Record set: Begin
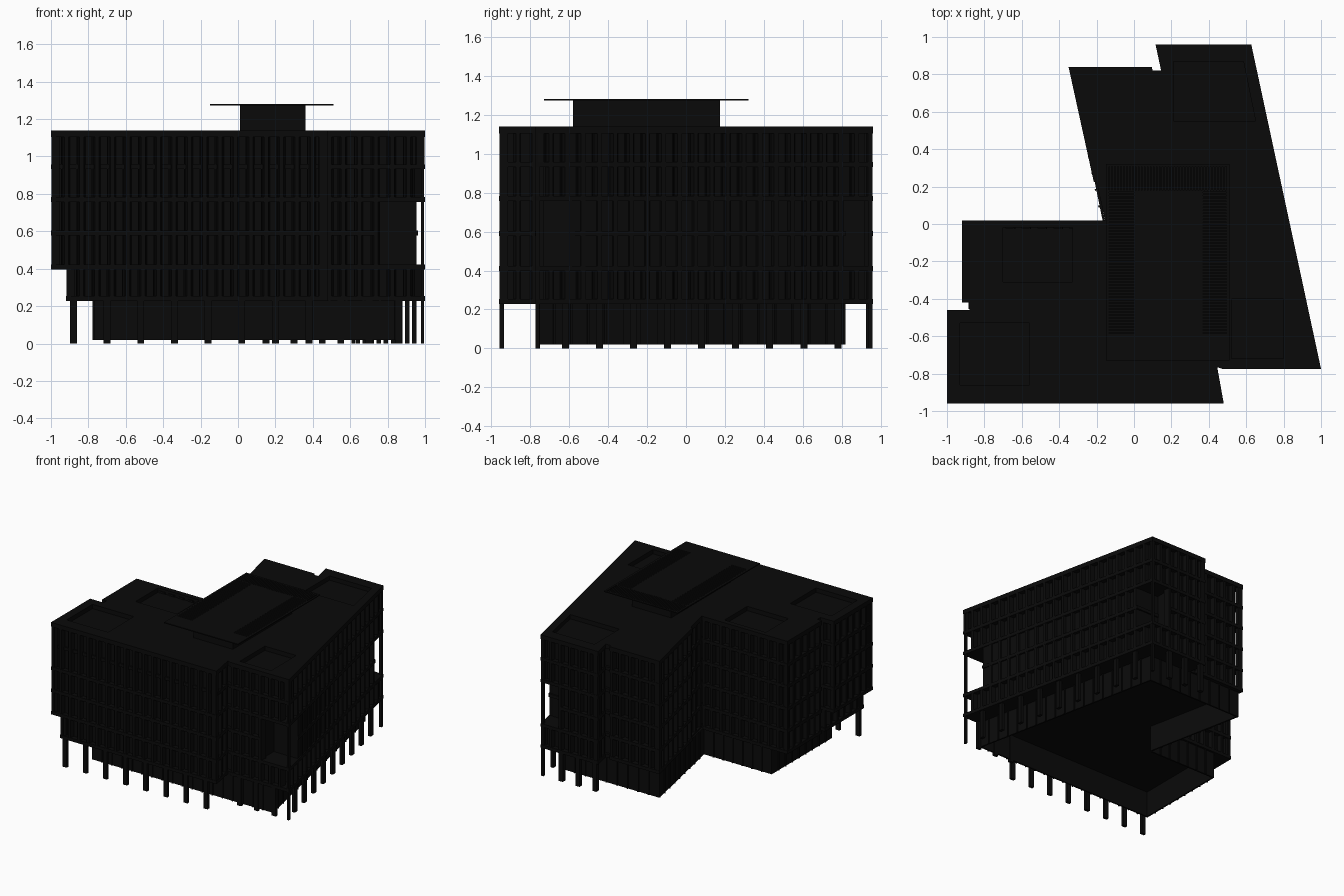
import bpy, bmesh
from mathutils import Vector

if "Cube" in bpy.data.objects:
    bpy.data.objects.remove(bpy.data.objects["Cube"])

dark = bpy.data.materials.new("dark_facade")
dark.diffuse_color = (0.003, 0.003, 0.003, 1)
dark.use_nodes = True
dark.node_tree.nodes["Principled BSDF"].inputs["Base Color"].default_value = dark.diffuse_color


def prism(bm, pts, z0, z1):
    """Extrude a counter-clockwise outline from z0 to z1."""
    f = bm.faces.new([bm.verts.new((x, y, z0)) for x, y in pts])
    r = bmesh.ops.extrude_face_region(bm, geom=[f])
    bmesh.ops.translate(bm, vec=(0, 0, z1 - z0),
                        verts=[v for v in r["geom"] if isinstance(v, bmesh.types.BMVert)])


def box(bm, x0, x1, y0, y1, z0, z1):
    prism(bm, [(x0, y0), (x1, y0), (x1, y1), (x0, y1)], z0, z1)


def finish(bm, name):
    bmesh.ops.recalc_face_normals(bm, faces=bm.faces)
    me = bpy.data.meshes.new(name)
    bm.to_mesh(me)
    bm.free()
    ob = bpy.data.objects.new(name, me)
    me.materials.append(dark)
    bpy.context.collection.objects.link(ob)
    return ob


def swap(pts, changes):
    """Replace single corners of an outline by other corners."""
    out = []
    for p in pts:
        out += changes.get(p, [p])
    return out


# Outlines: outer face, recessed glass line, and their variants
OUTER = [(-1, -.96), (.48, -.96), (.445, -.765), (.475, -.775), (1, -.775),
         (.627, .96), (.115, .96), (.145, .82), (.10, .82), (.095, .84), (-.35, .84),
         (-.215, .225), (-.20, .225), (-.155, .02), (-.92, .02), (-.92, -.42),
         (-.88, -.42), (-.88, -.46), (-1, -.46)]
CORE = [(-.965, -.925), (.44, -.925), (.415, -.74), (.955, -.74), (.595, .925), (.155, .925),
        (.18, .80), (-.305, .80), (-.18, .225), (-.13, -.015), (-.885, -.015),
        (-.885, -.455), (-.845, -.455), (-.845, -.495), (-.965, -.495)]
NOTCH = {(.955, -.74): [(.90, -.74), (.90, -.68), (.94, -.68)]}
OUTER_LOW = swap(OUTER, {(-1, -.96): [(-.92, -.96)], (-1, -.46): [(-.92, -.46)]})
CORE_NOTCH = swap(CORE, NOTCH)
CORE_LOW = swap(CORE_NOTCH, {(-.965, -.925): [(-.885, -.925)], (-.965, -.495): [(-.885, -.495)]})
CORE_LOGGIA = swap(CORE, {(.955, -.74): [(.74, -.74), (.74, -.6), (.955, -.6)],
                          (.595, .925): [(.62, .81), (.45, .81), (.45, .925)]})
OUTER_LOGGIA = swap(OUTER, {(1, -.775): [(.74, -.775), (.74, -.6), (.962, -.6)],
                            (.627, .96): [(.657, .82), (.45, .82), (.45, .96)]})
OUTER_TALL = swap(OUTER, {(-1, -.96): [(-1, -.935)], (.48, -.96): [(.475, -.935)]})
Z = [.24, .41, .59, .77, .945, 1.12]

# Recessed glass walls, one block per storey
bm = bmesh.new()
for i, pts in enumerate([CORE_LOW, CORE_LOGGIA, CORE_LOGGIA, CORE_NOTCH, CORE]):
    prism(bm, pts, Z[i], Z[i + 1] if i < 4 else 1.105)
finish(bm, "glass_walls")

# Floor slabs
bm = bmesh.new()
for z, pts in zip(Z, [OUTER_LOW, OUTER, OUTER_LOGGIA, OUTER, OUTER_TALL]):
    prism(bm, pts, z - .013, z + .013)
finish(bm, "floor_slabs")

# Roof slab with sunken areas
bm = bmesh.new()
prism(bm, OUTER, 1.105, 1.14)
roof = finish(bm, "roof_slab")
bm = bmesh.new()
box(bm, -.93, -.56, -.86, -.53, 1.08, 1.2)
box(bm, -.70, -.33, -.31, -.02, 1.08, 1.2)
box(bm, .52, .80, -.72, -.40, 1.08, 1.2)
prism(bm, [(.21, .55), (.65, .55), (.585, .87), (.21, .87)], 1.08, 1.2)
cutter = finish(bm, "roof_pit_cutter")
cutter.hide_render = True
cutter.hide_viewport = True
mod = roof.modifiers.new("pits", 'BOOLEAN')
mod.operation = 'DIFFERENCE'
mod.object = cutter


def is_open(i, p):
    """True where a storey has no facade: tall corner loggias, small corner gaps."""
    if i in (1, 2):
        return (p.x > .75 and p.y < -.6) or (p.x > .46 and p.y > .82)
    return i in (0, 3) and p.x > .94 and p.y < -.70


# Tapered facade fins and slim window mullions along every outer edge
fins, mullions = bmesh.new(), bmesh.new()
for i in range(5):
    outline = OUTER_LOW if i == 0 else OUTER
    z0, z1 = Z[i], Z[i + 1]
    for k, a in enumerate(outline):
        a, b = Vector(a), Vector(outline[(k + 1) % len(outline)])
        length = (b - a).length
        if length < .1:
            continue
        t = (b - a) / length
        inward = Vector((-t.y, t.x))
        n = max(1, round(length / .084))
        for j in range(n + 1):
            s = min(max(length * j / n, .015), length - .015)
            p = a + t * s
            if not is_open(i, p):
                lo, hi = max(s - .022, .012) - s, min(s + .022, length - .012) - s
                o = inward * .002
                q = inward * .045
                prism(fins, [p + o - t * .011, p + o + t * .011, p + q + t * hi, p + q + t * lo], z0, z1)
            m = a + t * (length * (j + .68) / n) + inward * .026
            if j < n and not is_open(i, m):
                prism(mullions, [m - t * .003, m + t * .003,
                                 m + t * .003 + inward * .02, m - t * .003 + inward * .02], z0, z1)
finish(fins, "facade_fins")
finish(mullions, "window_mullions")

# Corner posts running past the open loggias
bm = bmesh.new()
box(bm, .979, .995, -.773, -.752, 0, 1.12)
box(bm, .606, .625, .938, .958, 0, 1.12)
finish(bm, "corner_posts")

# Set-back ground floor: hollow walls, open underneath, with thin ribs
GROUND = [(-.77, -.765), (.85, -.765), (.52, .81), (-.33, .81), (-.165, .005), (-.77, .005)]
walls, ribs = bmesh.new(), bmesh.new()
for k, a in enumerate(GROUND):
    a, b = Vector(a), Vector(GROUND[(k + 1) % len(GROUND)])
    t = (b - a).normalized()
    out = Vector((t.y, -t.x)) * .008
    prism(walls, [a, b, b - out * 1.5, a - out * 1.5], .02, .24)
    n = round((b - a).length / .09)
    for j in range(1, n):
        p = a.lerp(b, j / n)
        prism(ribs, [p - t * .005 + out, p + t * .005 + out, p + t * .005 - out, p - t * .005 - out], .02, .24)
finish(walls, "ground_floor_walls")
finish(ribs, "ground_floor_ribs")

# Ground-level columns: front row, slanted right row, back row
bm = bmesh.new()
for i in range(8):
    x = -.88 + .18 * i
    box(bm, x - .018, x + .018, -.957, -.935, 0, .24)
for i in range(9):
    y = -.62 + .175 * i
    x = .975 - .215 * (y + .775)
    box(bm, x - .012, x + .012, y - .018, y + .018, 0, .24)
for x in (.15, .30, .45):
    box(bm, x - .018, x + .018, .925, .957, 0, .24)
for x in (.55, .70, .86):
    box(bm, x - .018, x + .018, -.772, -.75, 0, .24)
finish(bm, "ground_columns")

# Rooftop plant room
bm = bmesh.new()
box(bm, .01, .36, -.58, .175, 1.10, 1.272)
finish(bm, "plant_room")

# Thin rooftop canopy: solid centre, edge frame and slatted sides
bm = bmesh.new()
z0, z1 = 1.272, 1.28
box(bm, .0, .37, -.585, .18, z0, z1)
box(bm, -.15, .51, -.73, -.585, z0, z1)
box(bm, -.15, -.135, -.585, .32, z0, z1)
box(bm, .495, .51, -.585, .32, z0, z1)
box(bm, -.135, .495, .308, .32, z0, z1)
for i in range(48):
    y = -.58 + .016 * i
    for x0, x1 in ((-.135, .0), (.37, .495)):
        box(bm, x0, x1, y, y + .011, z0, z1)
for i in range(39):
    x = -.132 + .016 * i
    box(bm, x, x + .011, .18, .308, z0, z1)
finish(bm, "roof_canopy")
Record set: End
§ Work required
Of the lines above, extract only those from the line with "# Outlines: outer" to the line with "(-.88, -.42), (-.88, -.46), (-1, -.46)]", both included, exactly as written.

§ Answer space
# Outlines: outer face, recessed glass line, and their variants
OUTER = [(-1, -.96), (.48, -.96), (.445, -.765), (.475, -.775), (1, -.775),
         (.627, .96), (.115, .96), (.145, .82), (.10, .82), (.095, .84), (-.35, .84),
         (-.215, .225), (-.20, .225), (-.155, .02), (-.92, .02), (-.92, -.42),
         (-.88, -.42), (-.88, -.46), (-1, -.46)]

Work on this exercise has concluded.